Gadamerian Hermeneutics and Confucian Interpretation: A Pedagogical Exploration of Teaching
Ying Ma, Department of Educational Studies, Kwantlen Polytechnic University
Against the prevalence of managerial and instrumental approaches to teaching in the neoliberal regime, I focus on a dialogic encounter between Gadamerian hermeneutics and Confucian ways of interpretation to imagine otherwise. I primarily investigate what they may contribute to classroom teaching as a pedagogy of “understanding”, rather than a method of “determining”, “assessing” or “answering. This presentation also hopes to bridge philosophy and classroom teaching in a philosophical/pedagogical exploration.
Wednesday, February 14, 2024
1 - 2 pm
Rocks are Time-tellers: A Bad Sociology of Fossils and BC’s Burgess Shale

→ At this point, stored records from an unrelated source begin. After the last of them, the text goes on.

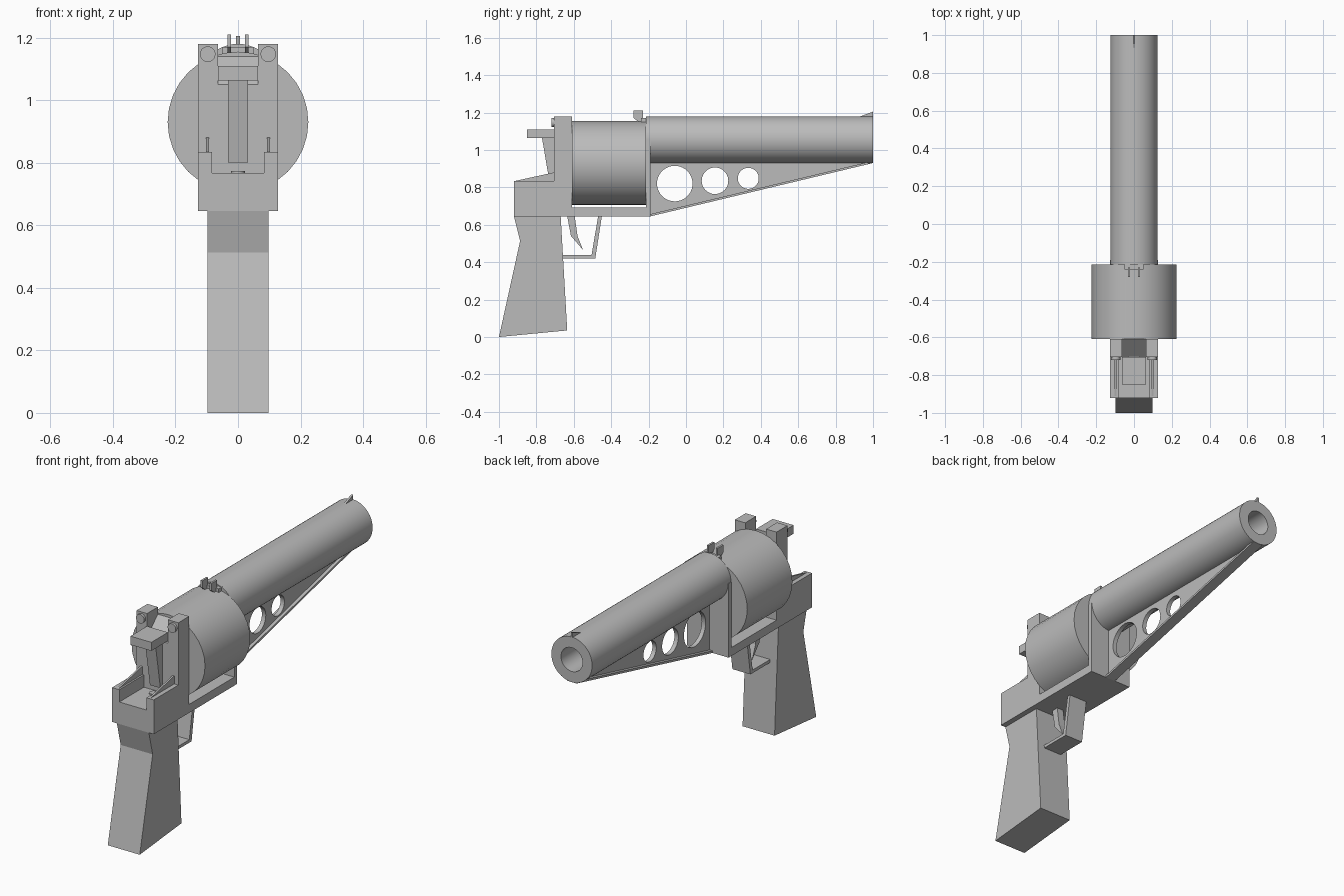
import bpy, bmesh, math
from mathutils import Matrix

default = bpy.data.objects.get("Cube")
if default:
    bpy.data.objects.remove(default, do_unlink=True)

# One plain grey finish
grey = bpy.data.materials.new("plain_grey")
grey.use_nodes = True
grey.diffuse_color = (0.5, 0.5, 0.5, 1)
grey.node_tree.nodes["Principled BSDF"].inputs["Base Color"].default_value = (0.5, 0.5, 0.5, 1)


def finish(name, bm, smooth=False):
    bmesh.ops.recalc_face_normals(bm, faces=bm.faces[:])
    mesh = bpy.data.meshes.new(name)
    bm.to_mesh(mesh)
    bm.free()
    mesh.materials.append(grey)
    obj = bpy.data.objects.new(name, mesh)
    bpy.context.collection.objects.link(obj)
    if smooth:
        bpy.ops.object.select_all(action="DESELECT")
        obj.select_set(True)
        bpy.context.view_layer.objects.active = obj
        bpy.ops.object.shade_smooth_by_angle(angle=math.radians(35))
    return obj


def prism(name, profile, x0, x1):
    """Extrude a (y, z) side profile from x0 to x1."""
    bm = bmesh.new()
    face = bm.faces.new([bm.verts.new((x0, y, z)) for y, z in profile])
    out = bmesh.ops.extrude_face_region(bm, geom=[face])
    moved = [v for v in out["geom"] if isinstance(v, bmesh.types.BMVert)]
    bmesh.ops.translate(bm, verts=moved, vec=(x1 - x0, 0, 0))
    return finish(name, bm)


def box(name, x0, x1, y0, y1, z0, z1):
    return prism(name, [(y0, z0), (y1, z0), (y1, z1), (y0, z1)], x0, x1)


def rod(name, centre, radius, length, axis, segments=32):
    bm = bmesh.new()
    bmesh.ops.create_cone(bm, cap_ends=True, segments=segments, radius1=radius,
                          radius2=radius, depth=length)
    turn = {"X": Matrix.Rotation(math.pi / 2, 4, "Y"),
            "Y": Matrix.Rotation(math.pi / 2, 4, "X"),
            "Z": Matrix.Identity(4)}[axis]
    bmesh.ops.transform(bm, matrix=Matrix.Translation(centre) @ turn, verts=bm.verts)
    return finish(name, bm, True)


def tube(name, z, outer, inner, y0, y1, segments=48):
    """Hollow tube along y: a four-point section spun round its axis."""
    bm = bmesh.new()
    section = [(outer, y0), (outer, y1), (inner, y1), (inner, y0)]
    verts = [bm.verts.new((r, y, z)) for r, y in section]
    edges = [bm.edges.new((verts[i], verts[(i + 1) % 4])) for i in range(4)]
    bmesh.ops.spin(bm, geom=verts + edges, cent=(0, 0, z), axis=(0, 1, 0),
                   angle=math.tau, steps=segments, use_duplicate=False)
    bmesh.ops.remove_doubles(bm, verts=bm.verts[:], dist=0.0001)
    return finish(name, bm, True)


W = 0.128  # half width of the frame

# Barrel and drum
tube("barrel", 1.055, 0.125, 0.066, -0.215, 1.0)
rod("drum", (0, -0.4125, 0.93), 0.225, 0.395, "Y")

# Lower frame and front wall
box("frame_base", -W, W, -0.61, -0.19, 0.645, 0.692)
box("front_wall", -W, W, -0.215, -0.19, 0.692, 1.055)

# Rear frame: floor, side walls, recoil shield
box("rear_block", -W, W, -0.92, -0.61, 0.645, 0.767)
prism("recoil_shield", [(-0.705, 0.767), (-0.61, 0.767), (-0.61, 1.14), (-0.705, 1.05)],
      -0.064, 0.064)
for side, label in ((1, "left"), (-1, "right")):
    box(label + "_rear_wall", side * 0.083, side * W, -0.92, -0.705, 0.767, 0.835)
    box(label + "_shield_post", side * 0.064, side * W, -0.705, -0.61, 0.767, 1.18)
    prism(label + "_rear_fin", [(-0.91, 0.835), (-0.705, 0.835), (-0.705, 0.88)],
          side * 0.093, side * 0.103)
    rod(label + "_shield_pin", (side * 0.097, -0.709, 1.147), 0.025, 0.02, "Y", 20)
    # Rear sight blades
    prism(label + "_sight_blade",
          [(-0.28, 1.17), (-0.24, 1.14), (-0.215, 1.14), (-0.23, 1.17), (-0.23, 1.21), (-0.28, 1.21)],
          side * 0.022, side * 0.033)
rod("floor_stud", (0, -0.74, 0.769), 0.022, 0.008, "Z", 16)

# Hammer with its thumb spur
prism("hammer", [(-0.77, 1.065), (-0.725, 0.8), (-0.70, 0.8), (-0.70, 1.09), (-0.77, 1.09)],
      -0.032, 0.032)
box("hammer_spur", -0.064, 0.064, -0.85, -0.705, 1.0625, 1.11)

# Sights
box("rear_sight_base", -0.05, 0.05, -0.24, -0.205, 1.14, 1.17)
prism("front_sight", [(0.92, 1.175), (1.0, 1.175), (1.0, 1.205)], -0.006, 0.006)

# Grip, trigger and guard
prism("grip", [(-0.92, 0.645), (-0.887, 0.513), (-1.0, 0.0), (-0.635, 0.035), (-0.67, 0.645)],
      -0.098, 0.098)
prism("trigger", [(-0.635, 0.645), (-0.615, 0.54), (-0.55, 0.465), (-0.58, 0.54), (-0.595, 0.645)],
      -0.02, 0.02)
prism("trigger_guard", [(-0.66, 0.42), (-0.485, 0.42), (-0.45, 0.645), (-0.47, 0.645),
                        (-0.505, 0.437), (-0.66, 0.437)], -0.055, 0.055)

# Pierced web under the barrel, with a flange on its lower edge
web = prism("barrel_web", [(-0.19, 0.648), (1.0, 0.93), (0.98, 0.95), (-0.19, 0.95)],
            -0.012, 0.012)
for y, z, radius in ((-0.06, 0.82, 0.095), (0.155, 0.835, 0.071), (0.333, 0.848, 0.056)):
    cutter = rod("web_cutter", (0, y, z), radius, 0.2, "X", 40)
    cutter.hide_render = True
    cut = web.modifiers.new("hole", "BOOLEAN")
    cut.operation = "DIFFERENCE"
    cut.solver = "EXACT"
    cut.object = cutter
    bpy.context.view_layer.objects.active = web
    bpy.ops.object.modifier_apply(modifier=cut.name)
    bpy.data.objects.remove(cutter, do_unlink=True)
prism("web_flange", [(-0.19, 0.645), (1.0, 0.93), (0.96, 0.932), (-0.19, 0.657)], -0.03, 0.03)
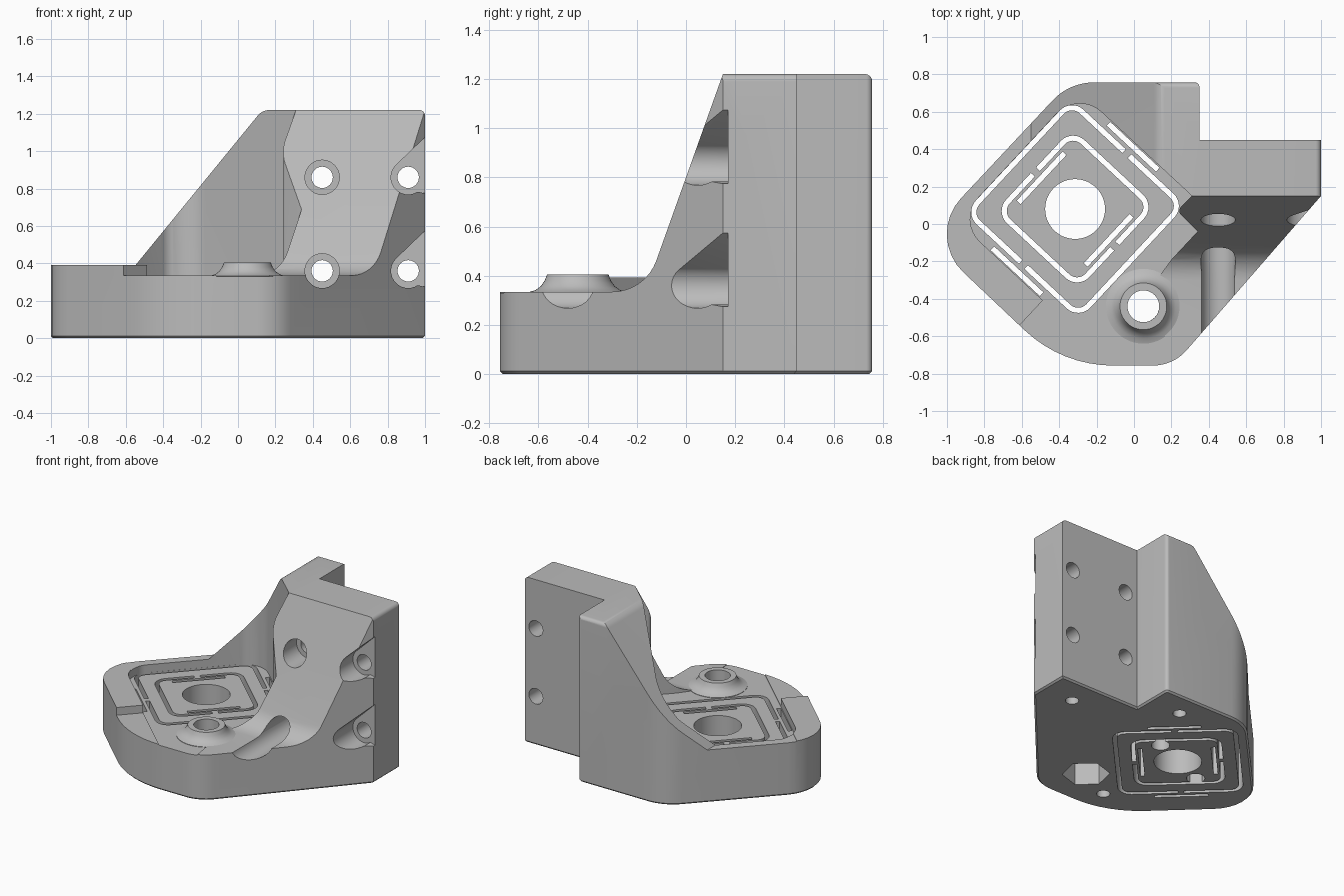
import bpy, bmesh
from math import sin, cos, tan, pi, radians
from mathutils import Vector

if "Cube" in bpy.data.objects:
    bpy.data.objects.remove(bpy.data.objects["Cube"], do_unlink=True)

grey = bpy.data.materials.new("plain grey")
GREY = (0.5, 0.5, 0.5, 1)
grey.use_nodes = True
grey.diffuse_color = GREY
next(n for n in grey.node_tree.nodes if n.type == 'BSDF_PRINCIPLED').inputs["Base Color"].default_value = GREY

# Turned frame of the square platform
TURN, CX, CY = radians(47), -0.315, 0.08


def local(u, v, r=0):
    return (CX + u * cos(TURN) - v * sin(TURN), CY + u * sin(TURN) + v * cos(TURN), r)


def rounded(points, steps=8):
    """Round polygon corners given as (a, b, radius)."""
    out = []
    n = len(points)
    for i, p in enumerate(points):
        r = p[2] if len(p) > 2 else 0
        c = Vector(p[:2])
        if not r:
            out.append(c)
            continue
        d1 = (Vector(points[i - 1][:2]) - c).normalized()
        d2 = (Vector(points[(i + 1) % n][:2]) - c).normalized()
        half = d1.angle(d2) / 2
        centre = c + (d1 + d2).normalized() * (r / sin(half))
        a = c + d1 * (r / tan(half)) - centre
        b = c + d2 * (r / tan(half)) - centre
        sweep = pi - 2 * half
        for k in range(steps + 1):
            t = k / steps
            out.append(centre + (a * sin((1 - t) * sweep) + b * sin(t * sweep)) / sin(sweep))
    return out


def add_object(name, bm):
    bmesh.ops.recalc_face_normals(bm, faces=bm.faces)
    mesh = bpy.data.meshes.new(name)
    bm.to_mesh(mesh)
    bm.free()
    mesh.materials.append(grey)
    ob = bpy.data.objects.new(name, mesh)
    bpy.context.collection.objects.link(ob)
    return ob


def prism(name, points, lo, hi, axis='z', chamfer=0):
    """Extrude a rounded outline along one axis."""
    place = {'x': lambda a, b, t: (t, a, b),
             'y': lambda a, b, t: (a, t, b),
             'z': lambda a, b, t: (a, b, t)}[axis]
    bm = bmesh.new()
    pts = rounded(points)
    ends = [[bm.verts.new(place(p.x, p.y, t)) for p in pts] for t in (lo, hi)]
    n = len(pts)
    bm.faces.new(ends[0])
    bm.faces.new(ends[1])
    for i in range(n):
        j = (i + 1) % n
        bm.faces.new((ends[0][i], ends[0][j], ends[1][j], ends[1][i]))
    bmesh.ops.recalc_face_normals(bm, faces=bm.faces)
    if chamfer:
        rim = [e for e in bm.edges if all(abs(v.co.z - lo) < 1e-5 for v in e.verts)]
        bmesh.ops.bevel(bm, geom=rim, offset=chamfer, segments=1, affect='EDGES')
    return add_object(name, bm)


def circle(a, b, r, n=32, start=0):
    return [(a + r * cos(start + 2 * pi * i / n), b + r * sin(start + 2 * pi * i / n)) for i in range(n)]


def combine(body, tool, operation='DIFFERENCE'):
    mod = body.modifiers.new(tool.name, 'BOOLEAN')
    mod.operation, mod.solver, mod.object = operation, 'EXACT', tool
    bpy.ops.object.select_all(action='DESELECT')
    bpy.context.view_layer.objects.active = body
    body.select_set(True)
    bpy.ops.object.modifier_apply(modifier=mod.name)
    bpy.data.objects.remove(tool, do_unlink=True)


# Side profile: low floor sweeping up into the leaning wall
body = prism("bracket_body", [(-1, -0.1), (-1, 0.335), (-0.166, 0.335, 0.19), (0.15, 1.22),
                              (0.757, 1.22, 0.03), (0.757, -0.1)], -1.3, 1.2, 'x')

# Front profile: sloping left shoulder
combine(body, prism("shoulder_profile", [(-1.2, -0.2), (-1.2, 0.388), (-0.55, 0.388), (0.13, 1.22, 0.08),
                                         (1, 1.22, 0.03), (1, -0.2)], -1.2, 1, 'y'), 'INTERSECT')

# Raised rim on the left
combine(body, prism("rim", [local(-1, -0.207), local(-0.44, -0.207), local(-0.44, 0.7), local(-1, 0.7)],
                    0.1, 0.392), 'UNION')

# Open pocket above the platform
combine(body, prism("pocket", [local(0.475, 0.42, 0.17), (0.31, 0.15), (0.23, 0.07, 0.03), (0.34, -0.04),
                               (0.2, -0.19), (0.12, -0.3), local(-0.475, -1.2), local(-0.475, 0.42, 0.17)],
                    0.33, 1.5))

# Plan outline with a chamfered foot
plan = [(0.35, 0.757, 0.025), (0.35, 0.45), (1, 0.45), (1, 0.15), (0.21, -0.757, 0.24),
        (-0.385, -0.757, 0.69), local(-0.653, 0.486, 0.28), (-0.345, 0.757, 0.3)]
combine(body, prism("outline", plan, 0, 1.4, chamfer=0.012), 'INTERSECT')

# Screw holes through the wall with counterbores
for z in (0.36, 0.86):
    for x in (0.45, 0.91):
        combine(body, prism("screw_hole", circle(x, z, 0.057), -1.2, 0.6, 'y'))
        combine(body, prism("counterbore", circle(x, z, 0.092), -1.2, 0.17, 'y'))
    x = 0.91
    combine(body, prism("side_relief", [(x - 0.065, z + 0.065), (x + 0.2, z + 0.32),
                                        (x + 0.2, z - 0.11), (x + 0.05, z - 0.077), (x, z - 0.091)],
                        -1.2, 0.17, 'y'))

# Split ring slots and the straight flexure slots beside them
WIDTH = 0.028


def c_slot(h, sign, swap):
    big, small, gap = h + WIDTH / 2, h - WIDTH / 2, 0.02
    path = [(big, gap), (big, big, 0.09), (-big, big, 0.09), (-big, gap),
            (-small, gap), (-small, small, 0.06), (small, small, 0.06), (small, gap)]
    pts = []
    for p in path:
        a, b = sign * p[0], sign * p[1]
        if swap:
            a, b = b, a
        pts.append(local(a, b, p[2] if len(p) > 2 else 0))
    combine(body, prism("ring_slot", pts, -0.2, 0.7))


def bar_slot(offset, swap):
    w = WIDTH / 2
    pts = [(offset - w, -0.18), (offset + w, -0.18), (offset + w, 0.18), (offset - w, 0.18)]
    combine(body, prism("bar_slot", [local(b, a) if swap else local(a, b) for a, b in pts], -0.2, 0.42))


for sign in (1, -1):
    c_slot(0.405, sign, False)
    c_slot(0.29, sign, True)
    bar_slot(sign * 0.455, False)
    bar_slot(sign * 0.245, True)

# Centre bore, boss bore and nut pocket
BOSS = (0.05, -0.44)
combine(body, prism("centre_bore", circle(CX, CY, 0.16, 48), -0.2, 0.6))
combine(body, prism("boss_bore", circle(*BOSS, 0.085), -0.2, 0.6))
combine(body, prism("nut_pocket", circle(*BOSS, 0.16, 6, radians(17)), -0.2, 0.18))

# Blind holes underneath
for x, y, r in [(0.75, 0.25, 0.045), (0.09, 0.58, 0.045), (-0.21, -0.57, 0.045),
                (-0.087, 0.172, 0.062), (-0.55, -0.015, 0.062)]:
    combine(body, prism("blind_hole", circle(x, y, r, 24), -0.2, 0.2))

# Flared boss, turned from a ring profile
bm = bmesh.new()
section = [(0.085, 0.3), (0.085, 0.405), (0.125, 0.405), (0.135, 0.38), (0.15, 0.358),
           (0.172, 0.342), (0.2, 0.333), (0.2, 0.3)]
N = 48
rings = [[bm.verts.new((BOSS[0] + r * cos(2 * pi * i / N), BOSS[1] + r * sin(2 * pi * i / N), z))
          for i in range(N)] for r, z in section]
for k, ring in enumerate(rings):
    nxt = rings[(k + 1) % len(rings)]
    for i in range(N):
        j = (i + 1) % N
        bm.faces.new((ring[i], ring[j], nxt[j], nxt[i]))
boss = add_object("screw_boss", bm)

# Smooth curved faces, keep edges sharp
bpy.ops.object.select_all(action='DESELECT')
for ob in (body, boss):
    ob.select_set(True)
bpy.context.view_layer.objects.active = body
bpy.ops.object.shade_smooth_by_angle(angle=radians(30))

Rebecca Yoshizawa, Department of Sociology, Kwantlen Polytechnic University
This talk will share findings from a sociological study of paleontology, expanding the notion of what sociology can be by focusing on rocks, more specifically fossils, in order to theorize meanings of place and time and proffer new ideas for managing life on a changing planet.
Wednesday, February 28, 2024
12 - 1 pm
Terra (In)Cognita: An Excursion to the Anthropocene
Robert Dearle, Department of English, Kwantlen Polytechnic University
Since being proposed as a replacement for the geological term Holocene in 1999, the term Anthropocene has gained popularity within academia and beyond. It has supplied energy not only for renewed discussions of humans’ impacts on and relationship to the Earth’s biosphere, terrain, and climate, it has also prompted fundamental questions about the viability of modern industrial society. For some, the Anthropocene signals an ontological rupture akin to finding oneself in a new world that is both familiar and strange, one dominated by processes that are human-driven but also—paradoxically—beyond human control. This presentation will explore the Anthropocene as concept, attitude, and aesthetic, with particular focus on its implications for the Humanities, literature, and the study of literature.
Wednesday, March 13, 2024
12 - 1 pm
Less (-) Stress and Reduced (↓) Anxiety Levels to Enjoy More (+) of Life!
Arash Farzaneh, LANC (French Instructor) Department of Language and Cultures, Kwantlen Polytechnic University
Stress and anxiety are part of life, and, in fact, we cannot, nor should we avoid or evade them. In fact, we can use and channel them to not only enjoy our learning and teaching much more but to also become more open and receptive to creativity and the overall enjoyment of life! This enjoyment of life can be enhanced via deep engagement with the arts in all its rich shapes, forms, and glories to help deal with life’s multi-faceted pressures and stressors.